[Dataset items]
Segment Open
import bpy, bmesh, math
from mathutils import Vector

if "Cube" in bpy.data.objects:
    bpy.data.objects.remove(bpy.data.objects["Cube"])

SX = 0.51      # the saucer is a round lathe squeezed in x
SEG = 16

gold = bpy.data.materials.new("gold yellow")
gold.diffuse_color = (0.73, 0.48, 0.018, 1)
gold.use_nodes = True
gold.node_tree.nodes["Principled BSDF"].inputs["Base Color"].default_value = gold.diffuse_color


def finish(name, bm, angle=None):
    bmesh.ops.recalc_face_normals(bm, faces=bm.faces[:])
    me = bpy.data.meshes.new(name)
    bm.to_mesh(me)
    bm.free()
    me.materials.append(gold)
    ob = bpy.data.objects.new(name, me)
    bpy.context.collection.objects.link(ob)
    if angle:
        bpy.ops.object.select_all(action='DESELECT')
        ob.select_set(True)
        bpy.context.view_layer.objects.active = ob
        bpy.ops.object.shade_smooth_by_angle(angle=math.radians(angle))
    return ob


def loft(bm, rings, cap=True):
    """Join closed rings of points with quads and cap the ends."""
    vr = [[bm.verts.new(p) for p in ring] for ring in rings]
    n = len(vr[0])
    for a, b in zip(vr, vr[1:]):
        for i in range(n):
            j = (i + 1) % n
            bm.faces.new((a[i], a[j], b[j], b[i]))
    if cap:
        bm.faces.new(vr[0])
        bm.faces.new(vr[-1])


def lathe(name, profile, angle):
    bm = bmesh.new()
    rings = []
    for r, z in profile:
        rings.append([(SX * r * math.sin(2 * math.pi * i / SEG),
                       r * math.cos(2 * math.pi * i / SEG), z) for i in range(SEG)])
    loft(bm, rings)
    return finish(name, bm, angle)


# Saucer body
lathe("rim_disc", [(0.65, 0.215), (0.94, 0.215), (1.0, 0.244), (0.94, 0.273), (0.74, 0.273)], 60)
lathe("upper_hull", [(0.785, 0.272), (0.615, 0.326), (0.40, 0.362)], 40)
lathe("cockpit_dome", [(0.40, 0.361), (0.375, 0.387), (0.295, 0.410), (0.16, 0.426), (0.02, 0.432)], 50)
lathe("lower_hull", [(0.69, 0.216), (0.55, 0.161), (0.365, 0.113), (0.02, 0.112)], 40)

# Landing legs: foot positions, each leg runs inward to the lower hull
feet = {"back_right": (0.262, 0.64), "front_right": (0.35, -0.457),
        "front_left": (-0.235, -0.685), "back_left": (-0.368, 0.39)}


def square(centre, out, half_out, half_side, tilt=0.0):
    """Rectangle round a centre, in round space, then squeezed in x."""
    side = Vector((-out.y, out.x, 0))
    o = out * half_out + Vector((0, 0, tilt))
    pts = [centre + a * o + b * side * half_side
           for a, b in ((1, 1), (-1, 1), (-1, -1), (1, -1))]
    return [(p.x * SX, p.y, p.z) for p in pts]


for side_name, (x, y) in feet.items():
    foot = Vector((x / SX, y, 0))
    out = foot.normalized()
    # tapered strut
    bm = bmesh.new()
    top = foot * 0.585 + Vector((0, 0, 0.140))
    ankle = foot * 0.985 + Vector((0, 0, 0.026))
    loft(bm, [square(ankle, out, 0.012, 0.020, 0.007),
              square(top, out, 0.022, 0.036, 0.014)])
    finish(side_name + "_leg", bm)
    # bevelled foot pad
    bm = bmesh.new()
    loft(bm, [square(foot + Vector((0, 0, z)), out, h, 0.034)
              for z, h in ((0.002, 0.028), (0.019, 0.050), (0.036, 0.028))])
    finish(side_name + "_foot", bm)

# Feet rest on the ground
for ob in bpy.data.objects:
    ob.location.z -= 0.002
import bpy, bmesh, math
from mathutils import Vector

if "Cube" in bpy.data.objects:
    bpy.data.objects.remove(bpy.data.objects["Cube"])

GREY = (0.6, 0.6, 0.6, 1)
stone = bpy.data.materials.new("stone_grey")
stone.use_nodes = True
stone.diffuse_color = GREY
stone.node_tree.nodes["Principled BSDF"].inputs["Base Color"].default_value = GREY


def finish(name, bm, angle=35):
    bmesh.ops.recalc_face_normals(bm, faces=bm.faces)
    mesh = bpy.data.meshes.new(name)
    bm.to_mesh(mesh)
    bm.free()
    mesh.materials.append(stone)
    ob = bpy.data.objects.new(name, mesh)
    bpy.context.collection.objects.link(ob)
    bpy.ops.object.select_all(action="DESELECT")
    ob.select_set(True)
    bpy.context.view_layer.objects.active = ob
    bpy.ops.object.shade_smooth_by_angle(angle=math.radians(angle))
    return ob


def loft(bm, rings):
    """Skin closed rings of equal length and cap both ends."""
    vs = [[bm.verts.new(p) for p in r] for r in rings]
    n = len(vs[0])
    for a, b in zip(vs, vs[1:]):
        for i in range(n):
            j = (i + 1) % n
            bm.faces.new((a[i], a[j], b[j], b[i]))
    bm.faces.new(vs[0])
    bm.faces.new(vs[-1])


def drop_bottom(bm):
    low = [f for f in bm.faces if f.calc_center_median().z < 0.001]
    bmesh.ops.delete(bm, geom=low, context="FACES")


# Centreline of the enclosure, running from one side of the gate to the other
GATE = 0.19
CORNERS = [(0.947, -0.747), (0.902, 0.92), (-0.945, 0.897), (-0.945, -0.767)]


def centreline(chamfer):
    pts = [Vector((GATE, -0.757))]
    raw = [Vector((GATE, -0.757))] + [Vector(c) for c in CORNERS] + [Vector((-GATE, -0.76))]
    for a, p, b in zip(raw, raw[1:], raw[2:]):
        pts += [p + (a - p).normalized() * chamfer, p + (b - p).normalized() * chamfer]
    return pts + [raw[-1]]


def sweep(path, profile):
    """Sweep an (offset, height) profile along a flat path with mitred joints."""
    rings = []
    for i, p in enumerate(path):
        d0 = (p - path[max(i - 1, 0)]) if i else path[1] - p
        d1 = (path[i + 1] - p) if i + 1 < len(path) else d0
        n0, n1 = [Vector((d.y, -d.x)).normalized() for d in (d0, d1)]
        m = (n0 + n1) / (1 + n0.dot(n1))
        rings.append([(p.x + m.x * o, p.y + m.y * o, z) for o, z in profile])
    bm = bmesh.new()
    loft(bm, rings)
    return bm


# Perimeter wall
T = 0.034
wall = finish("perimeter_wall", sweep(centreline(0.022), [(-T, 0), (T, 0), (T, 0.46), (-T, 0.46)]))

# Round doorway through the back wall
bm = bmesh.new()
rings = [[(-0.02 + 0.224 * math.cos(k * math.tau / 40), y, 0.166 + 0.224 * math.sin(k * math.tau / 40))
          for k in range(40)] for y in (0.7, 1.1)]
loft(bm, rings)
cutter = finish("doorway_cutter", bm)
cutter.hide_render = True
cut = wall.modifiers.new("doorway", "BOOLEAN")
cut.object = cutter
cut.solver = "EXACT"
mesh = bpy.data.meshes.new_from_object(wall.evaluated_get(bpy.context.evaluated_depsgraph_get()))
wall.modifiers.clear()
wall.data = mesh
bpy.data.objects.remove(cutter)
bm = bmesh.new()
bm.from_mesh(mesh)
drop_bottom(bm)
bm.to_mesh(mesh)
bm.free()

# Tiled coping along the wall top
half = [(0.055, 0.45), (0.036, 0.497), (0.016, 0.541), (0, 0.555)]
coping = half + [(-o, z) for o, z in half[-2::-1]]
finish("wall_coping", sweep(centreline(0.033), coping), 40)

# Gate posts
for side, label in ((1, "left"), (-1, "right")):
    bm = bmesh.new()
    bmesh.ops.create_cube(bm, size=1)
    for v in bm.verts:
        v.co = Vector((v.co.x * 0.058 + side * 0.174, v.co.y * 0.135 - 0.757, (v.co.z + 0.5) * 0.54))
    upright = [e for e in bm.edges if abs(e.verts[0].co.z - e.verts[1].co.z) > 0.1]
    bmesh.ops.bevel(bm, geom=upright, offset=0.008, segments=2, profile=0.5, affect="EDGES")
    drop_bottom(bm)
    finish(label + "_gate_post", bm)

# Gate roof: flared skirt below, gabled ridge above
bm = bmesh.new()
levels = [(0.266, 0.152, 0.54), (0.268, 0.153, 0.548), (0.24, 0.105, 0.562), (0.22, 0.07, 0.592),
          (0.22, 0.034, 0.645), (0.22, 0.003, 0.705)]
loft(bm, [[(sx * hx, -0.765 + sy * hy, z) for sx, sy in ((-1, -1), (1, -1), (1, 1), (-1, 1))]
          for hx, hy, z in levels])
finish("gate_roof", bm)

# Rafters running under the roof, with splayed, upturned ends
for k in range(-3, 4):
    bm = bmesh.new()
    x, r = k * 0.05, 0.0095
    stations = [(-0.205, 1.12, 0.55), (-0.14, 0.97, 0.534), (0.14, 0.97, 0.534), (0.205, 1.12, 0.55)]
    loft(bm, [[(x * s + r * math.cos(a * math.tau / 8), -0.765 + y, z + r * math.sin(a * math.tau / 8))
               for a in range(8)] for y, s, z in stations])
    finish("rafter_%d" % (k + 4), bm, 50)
Segment Closed
- TASK DESCRIPTION:
Your reply should hold only the lines from the first line of the records through the one with "gold.use_nodes = True", reproduced word for word.

- EXPECTED ANSWER:
import bpy, bmesh, math
from mathutils import Vector

if "Cube" in bpy.data.objects:
    bpy.data.objects.remove(bpy.data.objects["Cube"])

SX = 0.51      # the saucer is a round lathe squeezed in x
SEG = 16

gold = bpy.data.materials.new("gold yellow")
gold.diffuse_color = (0.73, 0.48, 0.018, 1)
gold.use_nodes = True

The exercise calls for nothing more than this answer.